On Thursday at the M2M Zone conference at CeBIT, top analysts in the machine-to-machine (M2M) industry weighed in on the 2G versus 3G and 4G debate in M2M. Overall, it seemed everyone agreed that a viable option would be to keep 2G and instead turn off 3G networks.
“It makes the most sense to switch off 3G,” says Matt Hatton, director of Machina Research (London). Hatton said that some telecom operators are starting to look into the option. By switching off 3G networks, the belief is that 2G will function for small data such as M2M services, while 4G will be used for capacity.
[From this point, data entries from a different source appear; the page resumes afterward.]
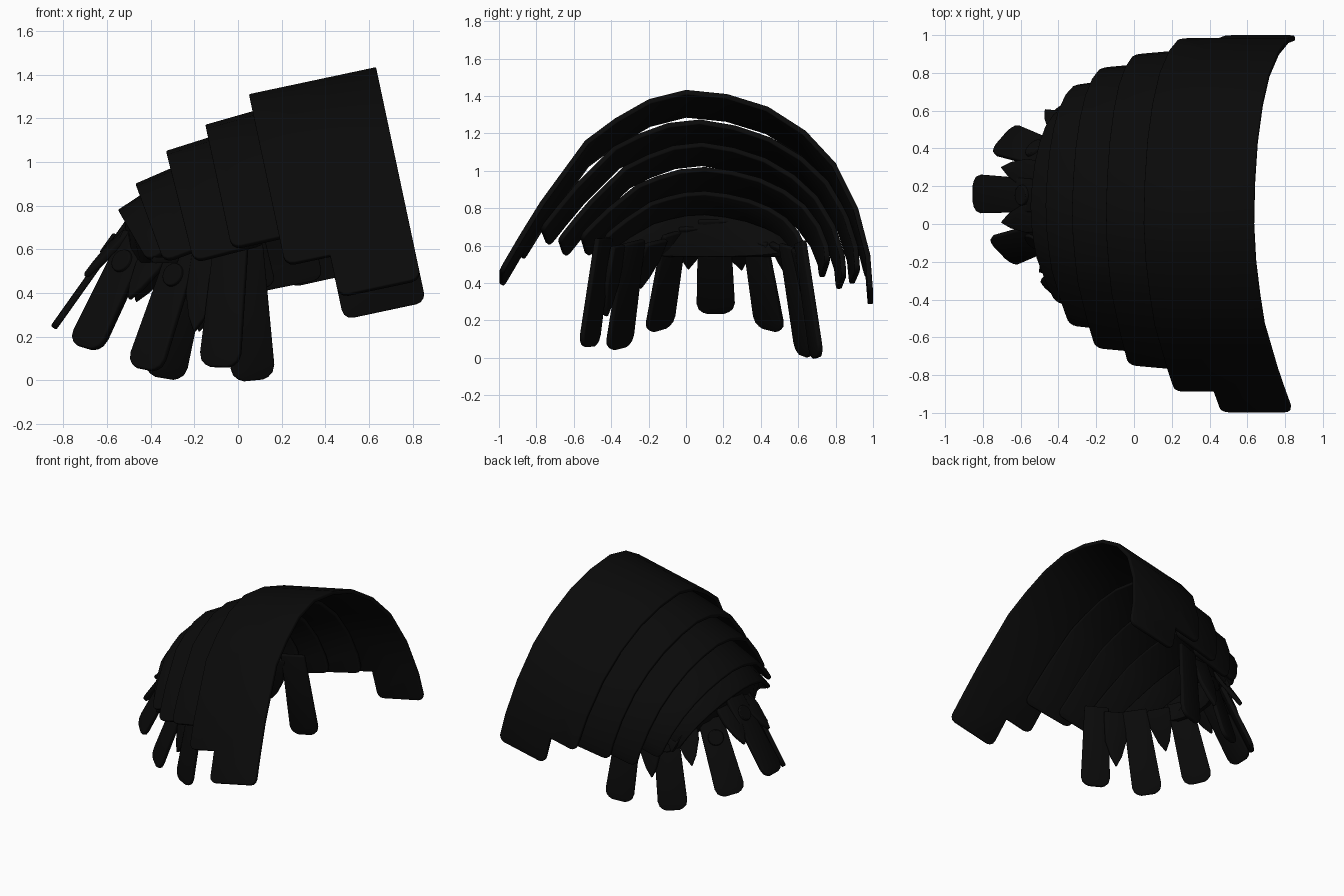
import bpy, bmesh, math
from mathutils import Vector, Matrix

cube = bpy.data.objects.get("Cube")
if cube:
    bpy.data.objects.remove(cube, do_unlink=True)

# Single near-black metal
black = bpy.data.materials.new("black_metal")
black.use_nodes = True
black.diffuse_color = (0.003, 0.003, 0.003, 1)
black.node_tree.nodes["Principled BSDF"].inputs["Base Color"].default_value = (0.003, 0.003, 0.003, 1)


def finish(bm, name, thickness=0.0, bevel=0.006, offset=-1):
    mesh = bpy.data.meshes.new(name)
    bm.to_mesh(mesh)
    bm.free()
    mesh.materials.append(black)
    ob = bpy.data.objects.new(name, mesh)
    bpy.context.collection.objects.link(ob)
    if thickness:
        mod = ob.modifiers.new("thickness", 'SOLIDIFY')
        mod.thickness = thickness
        mod.offset = offset
    if bevel:
        mod = ob.modifiers.new("soft_edge", 'BEVEL')
        mod.width = bevel
        mod.segments = 2
        mod.limit_method = 'ANGLE'
        mod.angle_limit = math.radians(50)
    bpy.ops.object.select_all(action='DESELECT')
    ob.select_set(True)
    bpy.context.view_layer.objects.active = ob
    bpy.ops.object.shade_smooth_by_angle(angle=math.radians(35))
    return ob


# Arch profile: side position from -1 to 1, and height fraction
ARCH = [(-1, 0), (-.89, .19), (-.78, .37), (-.54, .705), (-.38, .83), (-.2, .94), (0, 1),
        (.22, .99), (.44, .935), (.64, .82), (.8, .66), (.92, .43), (.985, .19), (1, 0)]


def arch_rim(x0, z0, tilt, near, far):
    """Points along the narrow rim of one arched band."""
    (yn, zn), (yf, zf) = near, far
    rim = []
    for s, h in ARCH:
        k = (s + 1) / 2
        base = zn + (zf - zn) * k
        z = base + h * (z0 - (zn + zf) / 2)
        rim.append(Vector((x0 + (z0 - z) * math.tan(tilt), yn + (yf - yn) * k, z)))
    return rim


def sheet(name, columns, skip=lambda i, j: False, corner=0.045):
    bm = bmesh.new()
    grid = [[bm.verts.new(p) for p in col] for col in columns]
    rows = len(columns[0])
    for j in range(len(grid) - 1):
        for i in range(rows - 1):
            if not skip(i, j):
                bm.faces.new((grid[j][i], grid[j + 1][i], grid[j + 1][i + 1], grid[j][i + 1]))
    bmesh.ops.delete(bm, geom=[v for v in bm.verts if not v.link_faces], context='VERTS')
    # Round the free corners
    corners = [v for v in bm.verts if len(v.link_edges) == 2]
    bmesh.ops.bevel(bm, geom=corners, offset=corner, segments=3, profile=0.5, affect='VERTICES')
    return finish(bm, name, 0.028)


def band(name, x0, z0, degrees, steps, near, far, tabs=False, flare=0.0):
    tilt = math.radians(degrees)
    rim = arch_rim(x0, z0, tilt, near, far)
    along = Vector((math.cos(tilt), 0, math.sin(tilt)))
    centre = Vector((0, .08, .5))
    columns = []
    for d in steps:
        grow = flare * d / steps[-1]
        columns.append([p + along * d + Vector((0, p.y - centre.y, p.z - centre.z)) * grow
                        for p in rim])
    last = len(ARCH) - 2
    sheet(name, columns, lambda i, j: tabs and j == 0 and i in (0, last))
    return rim


# Overlapping arched bands, largest first; each flares up inside the next
band("large_band", .05, 1.31, 12, (0, .21, .595), (-1, .345), (1, .235), tabs=True)
band("second_band", -.15, 1.17, 12, (0, .38), (-.75, .61), (.90, .39), flare=.04)
band("third_band", -.33, 1.05, 14, (0, .34), (-.66, .55), (.83, .36), flare=.04)
band("fourth_band", -.47, .90, 20, (0, .30), (-.54, .55), (.74, .42), flare=.05)
rim = band("end_band", -.55, .78, 30, (0, .20), (-.42, .55), (.62, .45), flare=.05)

# Curved backing that closes the end behind the finger plates
lower = [Vector((-.52 + .25 * s * s, .1 + .5 * s, .54)) for s, h in ARCH]
inner = [p + Vector((.03, 0, -.015)) for p in rim]
sheet("finger_backing", [lower, inner], corner=0.01)


def plate(name, top, tip, facing, outline, rivet=False):
    """Flat plate from top to tip; outline holds (distance from tip, half width)."""
    top, tip = Vector(top), Vector(tip)
    axis = (top - tip).normalized()
    side = axis.cross(Vector((*facing, 0))).normalized()
    normal = side.cross(axis).normalized()
    full = (top - tip).length
    bm = bmesh.new()
    left = [tip + axis * min(d, full) - side * w for d, w in outline]
    right = [tip + axis * min(d, full) + side * w for d, w in reversed(outline) if w > 0]
    bm.faces.new([bm.verts.new(p) for p in left + right])
    finish(bm, name, 0.03, 0.008, 0)
    if rivet:
        centre = top.lerp(tip, .25) + normal * .017
        turn = Matrix((side, axis, normal)).transposed().to_4x4()
        bm = bmesh.new()
        bmesh.ops.create_cone(bm, cap_ends=True, segments=20, radius1=.058, radius2=.052,
                              depth=.025, matrix=Matrix.Translation(centre) @ turn)
        finish(bm, name + "_rivet", bevel=0.004)


# Long finger plates with rounded tips
FINGER = [(0, .045), (.01, .07), (.03, .092), (.065, .102), (9, .085)]
fingers = {
    "middle_finger": ((-.49, .15, .74), (-.845, .16, .24), (-1, 0)),
    "right_inner_finger": ((-.46, -.06, .67), (-.705, -.145, .15), (-.72, -.7)),
    "left_inner_finger": ((-.46, .37, .63), (-.695, .45, .15), (-.75, .65)),
    "right_side_finger": ((-.24, -.28, .62), (-.43, -.36, .05), (-.65, -.75)),
    "left_side_finger": ((-.20, .54, .60), (-.34, .635, .01), (-.4, .9)),
    "right_rear_finger": ((-.03, -.44, .64), (-.085, -.52, .06), (-.45, -.9)),
    "left_rear_finger": ((.03, .61, .62), (.07, .70, 0), (-.25, 1)),
}
for name, (top, tip, facing) in fingers.items():
    plate(name, top, tip, facing, FINGER, rivet="rear" not in name)

# Pointed leaves filling the gaps between fingers
LEAF = [(0, 0), (.07, .04), (.18, .075), (9, .08)]
leaves = {
    "right_front_leaf": ((-.49, .04, .70), (-.70, .01, .475), (-1, -.2)),
    "left_front_leaf": ((-.49, .25, .69), (-.70, .3, .47), (-1, .2)),
    "right_middle_leaf": ((-.35, -.16, .62), (-.50, -.25, .37), (-.7, -.7)),
    "left_middle_leaf": ((-.34, .49, .60), (-.47, .60, .36), (-.5, .85)),
    "right_back_leaf": ((-.13, -.36, .60), (-.20, -.43, .22), (-.4, -.9)),
    "left_back_leaf": ((-.10, .58, .58), (-.18, .66, .22), (-.2, 1)),
}
for name, (top, tip, facing) in leaves.items():
    plate(name, top, tip, facing, LEAF)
Robin Duke-Woolley, founder and CEO of Beecham Research (London), agreed with Hatton, saying the industry should wait for 4G to become more mature and then shut down the 3G networks. According to Duke-Woolley this would take place in around 2016 or 2017.
Ansgar Schlautmann, a principal at Arthur D. Little, pointed out that the maturing of the 4G network will take time, as it is hardly rolled out yet and is scattered in terms of megahertz bands.
“We are going to have 2G for a longtime in general,” says Schlautmann.
Despite the belief that 2G will stay around, some carriers such as AT&T (Dallas, Texas, USA) have taken major steps to shut down 2G networks. AT&T is no longer certifying 2G modules and just recently asked all 2G customers to upgrade to 3G.
The effect, according to Duke-Woolley, is that the CDMA market has grown, as well as T-Mobile’s customer base.
“It’s counterproductive to force the market into something it doesn’t want to do,” says Duke-Woolley.
Not only is it counterproductive, but it has the potential to effect the M2M industry in a negative way since many products currently deployed are based on 2G technology.
“Telcos will need to take that into consideration,” says Schlautmann.
In a separate interview at CeBIT with Cyril Zeller, senior sales director of the global telematics segment at Telit, weighed in on the carriers indecision on the 2G network.
“It creates turmoil in the market because nobody knows what to design,” says Zeller. “Should we design 2G, 3G, CDMA, GSM, nobody knows.”
It seems for now that the fate of the 2G network in the hands of the telecom network providers. But everyone seems to agree that no matter what network is shut down a decision needs to be made.
“It’s not the technology choice,” says Hatton. “It’s the certainty of the technology choice.”